Problem description>
Could you repeat, exactly and with no pictures, only the lines from the start of the records through the line containing "CX, CY = W / NX, D / NY"?

Data supplied>
□ □ □

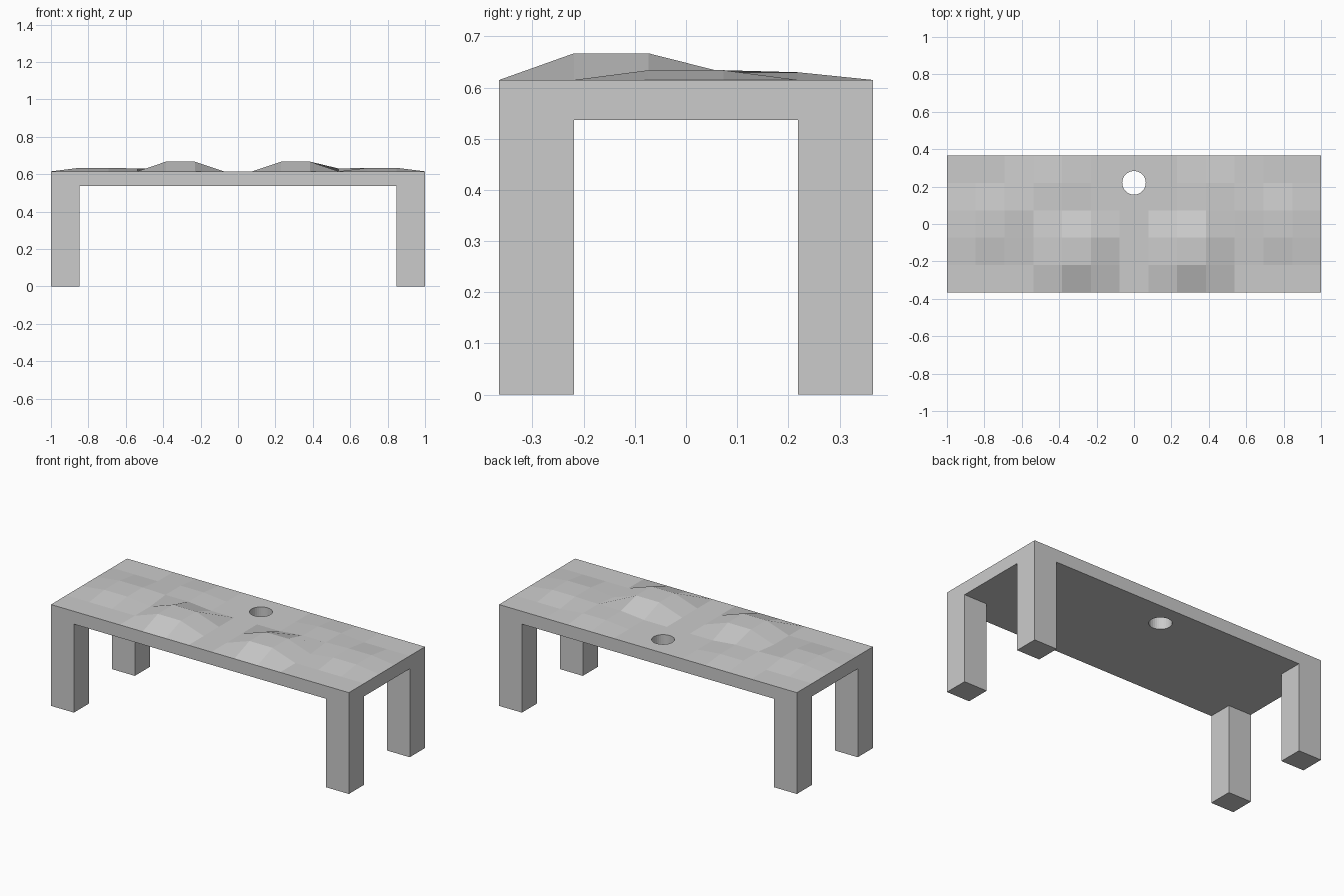
import bpy, bmesh
from mathutils import Matrix, Vector

if "Cube" in bpy.data.objects:
    bpy.data.objects.remove(bpy.data.objects["Cube"])

NX, NY = 13, 5
W, D = 2.0, 0.73
TOP, UNDER = 0.615, 0.537
CX, CY = W / NX, D / NY

# raised 2x2 patches on the right half: (first column, first row, height)
BUMPS = [(8, 1, 0.667), (11, 2, 0.634), (9, 3, 0.63)]

bm = bmesh.new()

# seat top grid
bmesh.ops.create_grid(bm, x_segments=NX, y_segments=NY, size=0.5,
                      matrix=Matrix.Translation((0, 0, TOP)) @ Matrix.Diagonal((W, D, 1, 1)))
top_verts = list(bm.verts)

# slab underside: drop the extruded copy down
ret = bmesh.ops.extrude_face_region(bm, geom=bm.faces[:], use_keep_orig=True)
bottom = [g for g in ret["geom"] if isinstance(g, bmesh.types.BMFace)]
for v in {v for f in bottom for v in f.verts}:
    v.co.z = UNDER

# legs: pull the four corner cells down to the floor
for f in bottom:
    c = f.calc_center_median()
    if abs(c.x) > W / 2 - CX and abs(c.y) > D / 2 - CY:
        leg = bmesh.ops.extrude_discrete_faces(bm, faces=[f])["faces"][0]
        for v in leg.verts:
            v.co.z = 0

# sculpted bumps, mirrored left to right
for v in top_verts:
    i = round((abs(v.co.x) + W / 2) / CX)
    j = round((v.co.y + D / 2) / CY)
    for bi, bj, h in BUMPS:
        if i in (bi, bi + 1) and j in (bj, bj + 1):
            v.co.z = max(v.co.z, h)

bmesh.ops.remove_doubles(bm, verts=bm.verts[:], dist=1e-5)
bmesh.ops.recalc_face_normals(bm, faces=bm.faces[:])
mesh = bpy.data.meshes.new("bench")
bm.to_mesh(mesh)
bm.free()
bench = bpy.data.objects.new("bench", mesh)
bpy.context.collection.objects.link(bench)

# round hole through the slab
bpy.ops.mesh.primitive_cylinder_add(vertices=32, radius=0.063, depth=0.4,
                                    location=(0, 0.22, 0.58))
cutter = bpy.context.object
cutter.name = "hole_cutter"
cutter.hide_render = True
mod = bench.modifiers.new("hole", "BOOLEAN")
mod.operation = "DIFFERENCE"
mod.solver = "EXACT"
mod.object = cutter
bpy.context.view_layer.objects.active = bench
bpy.ops.object.modifier_apply(modifier="hole")
bpy.data.objects.remove(cutter)
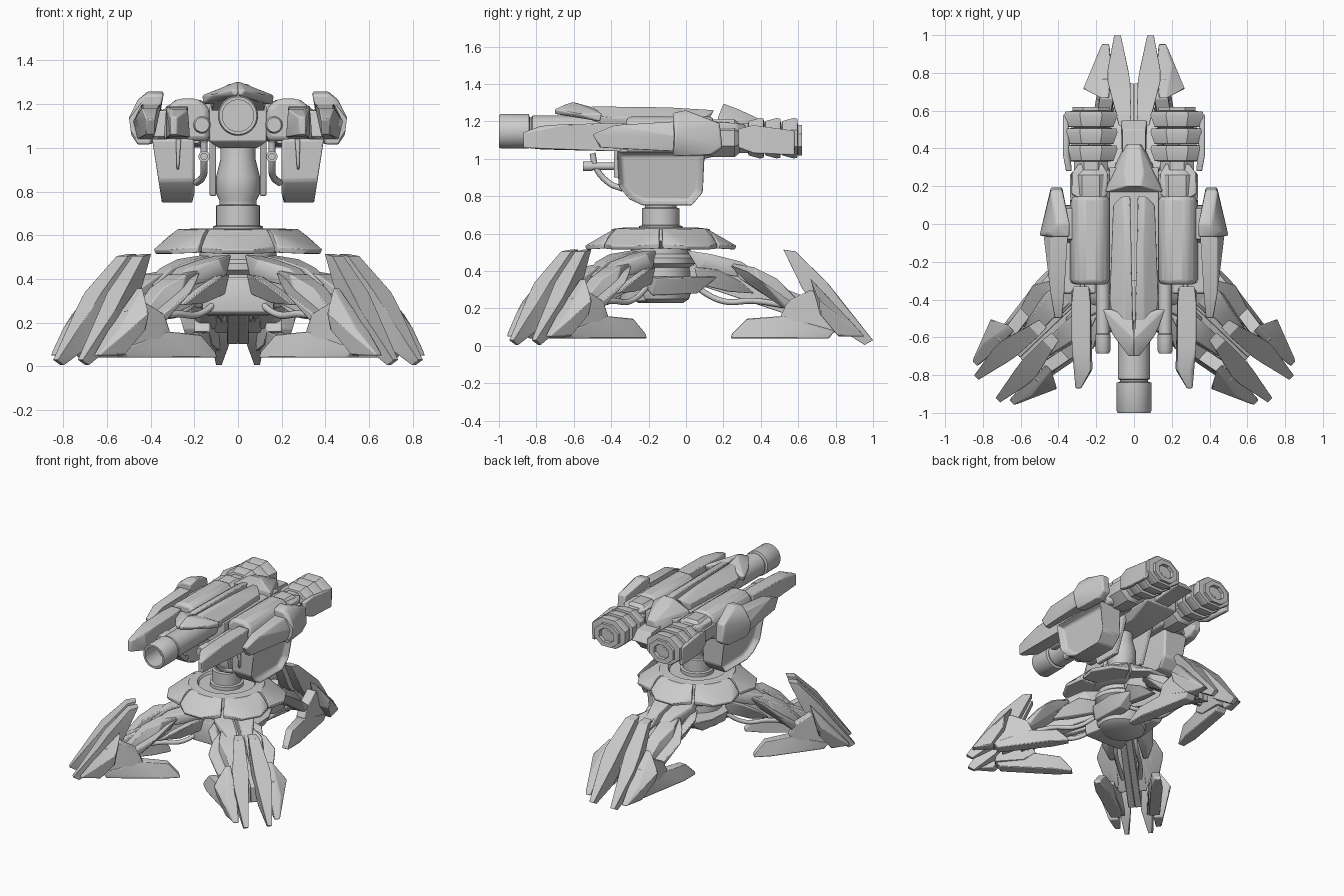
import bpy, bmesh, math
from mathutils import Matrix, Vector

grey = bpy.data.materials.new("plain grey")
grey.diffuse_color = (0.6, 0.6, 0.6, 1)
CY = -0.135                      # y of the turning axis
I = Matrix.Identity(4)


def finish(name, bm, bevel=0.0, mat=I):
    bmesh.ops.recalc_face_normals(bm, faces=bm.faces)
    me = bpy.data.meshes.new(name)
    bm.to_mesh(me)
    bm.free()
    me.transform(mat)
    me.materials.append(grey)
    ob = bpy.data.objects.new(name, me)
    bpy.context.collection.objects.link(ob)
    bpy.ops.object.select_all(action='DESELECT')
    ob.select_set(True)
    bpy.context.view_layer.objects.active = ob
    bpy.ops.object.shade_smooth_by_angle(angle=math.radians(35))
    if bevel:
        m = ob.modifiers.new("edge", 'BEVEL')
        m.width, m.segments, m.limit_method = bevel, 2, 'ANGLE'
        m.angle_limit = math.radians(25)
    return ob


def plate(name, rows, sides=(1, -1), mat=I, bevel=0.006, recess=0):
    """Convex armour plate; each row is (x0, x1, y, z). Recess sinks the outer side."""
    for s in sides:
        bm = bmesh.new()
        for x0, x1, y, z in rows:
            for x in {x0, x1}:
                bm.verts.new((s * x, y, z))
        res = bmesh.ops.convex_hull(bm, input=bm.verts)
        junk = {e for e in res["geom_interior"] + res["geom_unused"] if isinstance(e, bmesh.types.BMVert)}
        bmesh.ops.delete(bm, geom=list(junk), context='VERTS')
        bmesh.ops.dissolve_limit(bm, angle_limit=0.02, verts=bm.verts, edges=bm.edges)
        bmesh.ops.recalc_face_normals(bm, faces=bm.faces)
        if recess:
            f = max(bm.faces, key=lambda f: f.normal.x * s)
            bmesh.ops.inset_region(bm, faces=[f], thickness=0.03)
            bmesh.ops.translate(bm, verts=f.verts, vec=(-s * recess, 0, 0))
        finish(name + ("_right" if s > 0 else "_left"), bm, bevel, mat)


def lathe(name, prof, origin, axis='Z', n=32, sx=1.0, turn=0.0):
    """Turned part; prof is a list of (radius, position along axis)."""
    bm = bmesh.new()
    rings = []
    for r, t in prof:
        ring = []
        for i in range(n):
            a = 2 * math.pi * i / n + turn
            u, v = r * math.cos(a) * sx, r * math.sin(a)
            ring.append(bm.verts.new((u, v, t) if axis == 'Z' else (u, t, v)))
        rings.append(ring)
    for a, b in zip(rings, rings[1:]):
        for i in range(n):
            bm.faces.new((a[i], a[(i + 1) % n], b[(i + 1) % n], b[i]))
    bm.faces.new(rings[0])
    bm.faces.new(rings[-1])
    finish(name, bm, 0, Matrix.Translation(origin))


def cable(name, pts, r, mat=I):
    cu = bpy.data.curves.new(name, 'CURVE')
    cu.dimensions, cu.bevel_depth, cu.bevel_resolution = '3D', r, 2
    cu.use_fill_caps = True
    sp = cu.splines.new('BEZIER')
    sp.bezier_points.add(len(pts) - 1)
    for b, p in zip(sp.bezier_points, pts):
        b.co = p
        b.handle_left_type = b.handle_right_type = 'AUTO'
    cu.materials.append(grey)
    ob = bpy.data.objects.new(name, cu)
    ob.matrix_world = mat
    bpy.context.collection.objects.link(ob)


# --- three legs, built pointing along +y from the turning axis ---
def leg(tag, angle, size):
    m = Matrix.Translation((0, CY, 0)) @ Matrix.Rotation(math.radians(angle), 4, 'Z')
    m = m @ Matrix.Diagonal((size, size, 1, 1))
    plate(tag + "_toe_blade", [(.02, .08, .655, .515), (.015, .095, .72, .505), (.02, .14, .89, .34),
          (.03, .14, .95, .26), (.07, .105, 1.135, .03), (.075, .10, 1.09, .005),
          (.04, .12, .94, .1), (.02, .10, .76, .3)], mat=m, bevel=.012)
    plate(tag + "_side_toe", [(.13, .17, .80, .36), (.15, .27, .85, .24), (.12, .2, .98, .17),
          (.13, .17, 1.09, .05), (.13, .2, .95, .05), (.14, .25, .85, .17)], mat=m)
    # the heel is a low blade with a raised rear wedge
    plate(tag + "_heel_blade", [(.2, .25, .375, .04), (.2, .245, .38, .065), (.17, .225, .46, .145),
          (.13, .2, .66, .16), (.1, .18, .93, .08), (.1, .18, .9, .04), (.16, .25, .5, .04)], mat=m)
    plate(tag + "_heel_wedge", [(.13, .2, .64, .16), (.13, .2, .68, .24), (.11, .18, .8, .3),
          (.09, .17, .9, .26), (.08, .17, .94, .07), (.12, .2, .72, .1)], mat=m)
    plate(tag + "_knee_guard", [(.03, .12, .38, .44), (.03, .16, .50, .42), (.03, .13, .62, .36),
          (.03, .1, .78, .2), (.03, .1, .74, .15), (.04, .17, .56, .28), (.04, .13, .42, .36)], mat=m)
    plate(tag + "_knee_wing", [(.08, .12, .37, .43), (.1, .2, .46, .40), (.12, .25, .55, .34),
          (.1, .19, .72, .22), (.1, .18, .70, .17), (.1, .15, .46, .34)], mat=m)
    plate(tag + "_thigh_plate", [(.015, .1, .14, .51), (.015, .15, .27, .49), (.015, .1, .43, .45),
          (.015, .08, .55, .37), (.015, .1, .4, .37), (.015, .13, .2, .41)], mat=m)
    plate(tag + "_hip_wing", [(.1, .13, .18, .42), (.14, .2, .3, .41), (.13, .19, .42, .35),
          (.1, .14, .5, .28), (.1, .15, .36, .29), (.08, .12, .2, .33)], mat=m)
    plate(tag + "_beam", [(0, .045, .1, .45), (0, .045, .1, .36), (0, .05, .6, .33), (0, .05, .6, .25),
          (0, .05, .88, .22), (0, .05, .88, .1)], mat=m)
    for s in (1, -1):
        cable(tag + "_cable", [(s * .07, .15, .34), (s * .08, .33, .24), (s * .08, .5, .24),
              (s * .06, .7, .21)], .016, m)


leg("rear_leg", 0, 1)
leg("front_right_leg", -133.5, .945)
leg("front_left_leg", 133.5, .945)

# --- base hub and collar ---
lathe("base_bowl", [(.12, .23), (.15, .25), (.16, .28), (.165, .34), (.16, .42), (.185, .44), (.185, .47),
      (.16, .49), (.16, .54)], (0, CY, 0), sx=1.1)
lathe("collar_ring", [(.17, .52), (.22, .53), (.3, .56), (.26, .625), (.2, .632), (.19, .615), (.1, .615)], (0, CY, 0))
for k in range(6):
    m = Matrix.Translation((0, CY, 0)) @ Matrix.Rotation(math.radians(60 * k), 4, 'Z')
    plate("collar_plate_%d" % k, [(-.10, .10, .18, .61), (-.13, .13, .24, .63), (-.15, .15, .28, .595),
          (-.07, .07, .405, .535), (-.07, .07, .395, .515), (-.17, .17, .31, .545), (-.17, .17, .31, .52),
          (-.10, .10, .2, .53)], (1,), m)
plate("side_skirt", [(.1, .16, -.26, .37), (.1, .24, -.16, .36), (.1, .24, .04, .37), (.1, .17, .17, .37),
      (.1, .18, .06, .28), (.1, .2, -.18, .27)])
plate("front_skirt", [(-.14, .14, -.35, .41), (-.17, .17, -.33, .37), (-.12, .12, -.36, .25), (-.16, .16, -.33, .235),
      (-.15, .15, -.2, .4), (-.13, .13, -.2, .24)], (1,))

# --- post and neck ---
lathe("post", [(.115, .615), (.115, .64), (.1, .645), (.1, .735), (.085, .74), (.085, .76), (.1, .79), (.1, .87),
      (.08, .95), (.08, 1.05)], (0, CY, 0))
plate("turret_core", [(-.13, .13, -.36, 1.19), (-.13, .13, -.36, 1.03), (-.13, .13, .3, 1.19),
      (-.13, .13, .3, 1.05), (-.09, .09, -.3, 1.0), (-.09, .09, .1, 1.0)], (1,))

# --- main cannon with a hollow muzzle ---
lathe("cannon", [(.085, -.3), (.085, -.82), (.075, -.825), (.075, -.835), (.092, -.84), (.092, -.99),
      (.086, -1), (.072, -1), (.072, -.85)], (0, 0, 1.147), 'Y')

# --- roof armour ---
plate("roof_strip", [(.02, .06, .15, 1.26), (.02, .11, .1, 1.23), (.015, .05, -.1, 1.275), (.01, .13, -.4, 1.22),
      (.005, .05, -.5, 1.28), (.03, .1, -.6, 1.24), (.01, .12, -.4, 1.17), (.02, .11, .1, 1.17)])
plate("roof_prow", [(0, .0, -.61, 1.305), (0, .03, -.7, 1.265), (0, .02, -.7, 1.24), (.12, .165, -.45, 1.24),
      (.12, .16, -.46, 1.2), (0, .05, -.5, 1.275), (.06, .12, -.58, 1.24)])
plate("rear_hood", [(-.15, .15, .17, 1.22), (-.04, .04, .2, 1.295), (-.05, .05, .28, 1.265),
      (-.03, .03, .42, 1.2), (-.05, .05, .42, 1.12), (-.16, .16, .18, 1.12)], (1,))
plate("tail_block", [(-.06, .06, .25, 1.17), (-.06, .06, .5, 1.15), (-.07, .07, .55, 1.08), (-.06, .06, .25, 1.06)], (1,))

# --- side housings, pods and shoulder armour ---
plate("side_housing", [(.18, .28, -.32, 1.225), (.18, .28, .15, 1.225), (.13, .33, -.32, 1.18), (.13, .33, .15, 1.18),
      (.13, .34, -.32, 1.03), (.13, .34, .15, 1.03)], bevel=.025)
plate("hanging_pod", [(.2, .4, -.37, 1.04), (.2, .3705, -.36, .85), (.2, .36, -.3, .782), (.21, .355, -.23, .75),
      (.21, .355, .03, .75), (.2, .366, .09, .821), (.2, .4, .1, 1.04)], bevel=.012, recess=.05)
plate("pod_rib", [(.26, .285, -.385, 1.05), (.27, .28, -.385, .9), (.26, .285, -.3, 1.05), (.27, .28, -.3, .9)])
plate("inner_fin", [(.1, .13, -.33, 1.06), (.1, .13, -.25, .78), (.1, .13, -.05, .78), (.1, .13, .06, 1.06)])
plate("shoulder", [(.34, .42, -.07, 1.245), (.34, .41, 0, 1.26), (.37, .46, -.05, 1.22), (.38, .44, .18, 1.19),
      (.38, .44, .195, 1.06), (.42, .5, -.06, 1.14), (.42, .49, -.06, 1.06), (.4, .46, -.07, 1.015),
      (.38, .44, .14, 1.02)], bevel=.01)
plate("shoulder_guard", [(.35, .44, -.05, 1.2), (.4, .48, -.05, 1.12), (.39, .46, -.06, 1.04), (.37, .44, -.38, 1.18),
      (.38, .42, -.5, 1.13), (.38, .42, -.46, 1.06)])
plate("shoulder_bridge", [(.16, .4, -.08, 1.17), (.16, .4, .08, 1.17), (.16, .42, -.1, 1.05), (.16, .42, .1, 1.05)])
plate("fore_blade", [(.24, .32, -.33, 1.19), (.23, .33, -.42, 1.19), (.23, .33, -.65, 1.185), (.23, .3, -.78, 1.175),
      (.28, .31, -.87, 1.14), (.28, .31, -.87, 1.06), (.22, .3, -.77, 1.05), (.23, .33, -.35, 1.04)])

# --- rods, underslung handles and rear thrusters ---
for s, tag in ((1, "_right"), (-1, "_left")):
    lathe("side_rod" + tag, [(.035, -.3), (.035, -.58), (.04, -.585), (.04, -.67), (.033, -.685)],
          (s * .165, 0, 1.105), 'Y', 20)
    lathe("handle" + tag, [(.02, -.35), (.02, -.5), (.026, -.5), (.026, -.55), (.014, -.55), (.014, -.53)],
          (s * .155, 0, .96), 'Y', 16)
    cable("handle_pipe" + tag, [(s * .155, -.5, 1.03), (s * .155, -.48, .95), (s * .16, -.41, .87),
          (s * .19, -.34, .84)], .016)
    c, o = math.cos(math.pi / 8), (s * .228, 0, 1.11)
    lathe("thruster_root" + tag, [(.09 / c, .1), (.1 / c, .15), (.1 / c, .26), (.08 / c, .285), (.08 / c, .36)],
          o, 'Y', 8, 1.12, math.pi / 8)
    for k in range(3):
        y = .33 + .09 * k
        lathe("thruster_collar_%d%s" % (k + 1, tag), [(.08, y), (.092 / c, y + .005), (.108 / c, y + .065),
              (.104 / c, y + .085), (.08, y + .088)], o, 'Y', 8, 1.3, math.pi / 8)
    lathe("thruster_outlet" + tag, [(.08, .5), (.08, .59), (.082 / c, .6), (.082 / c, .62), (.055, .62),
          (.05, .58), (.03, .58), (.03, .6)], (o[0], 0, 1.1), 'Y', 8, 1.2, math.pi / 8)
plate("thruster_shield", [(.33, .36, .28, 1.16), (.33, .36, .28, 1.06), (.35, .375, .36, 1.18), (.35, .375, .36, 1.03),
      (.35, .375, .58, 1.15), (.35, .375, .58, 1.02)])
plate("thruster_mount", [(.16, .3, .14, 1.2), (.14, .33, .16, 1.19), (.14, .33, .27, 1.19), (.17, .29, .32, 1.18),
      (.14, .33, .15, 1.06), (.16, .3, .3, 1.06)])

□ □ □

Written answer>
import bpy, bmesh
from mathutils import Matrix, Vector

if "Cube" in bpy.data.objects:
    bpy.data.objects.remove(bpy.data.objects["Cube"])

NX, NY = 13, 5
W, D = 2.0, 0.73
TOP, UNDER = 0.615, 0.537
CX, CY = W / NX, D / NY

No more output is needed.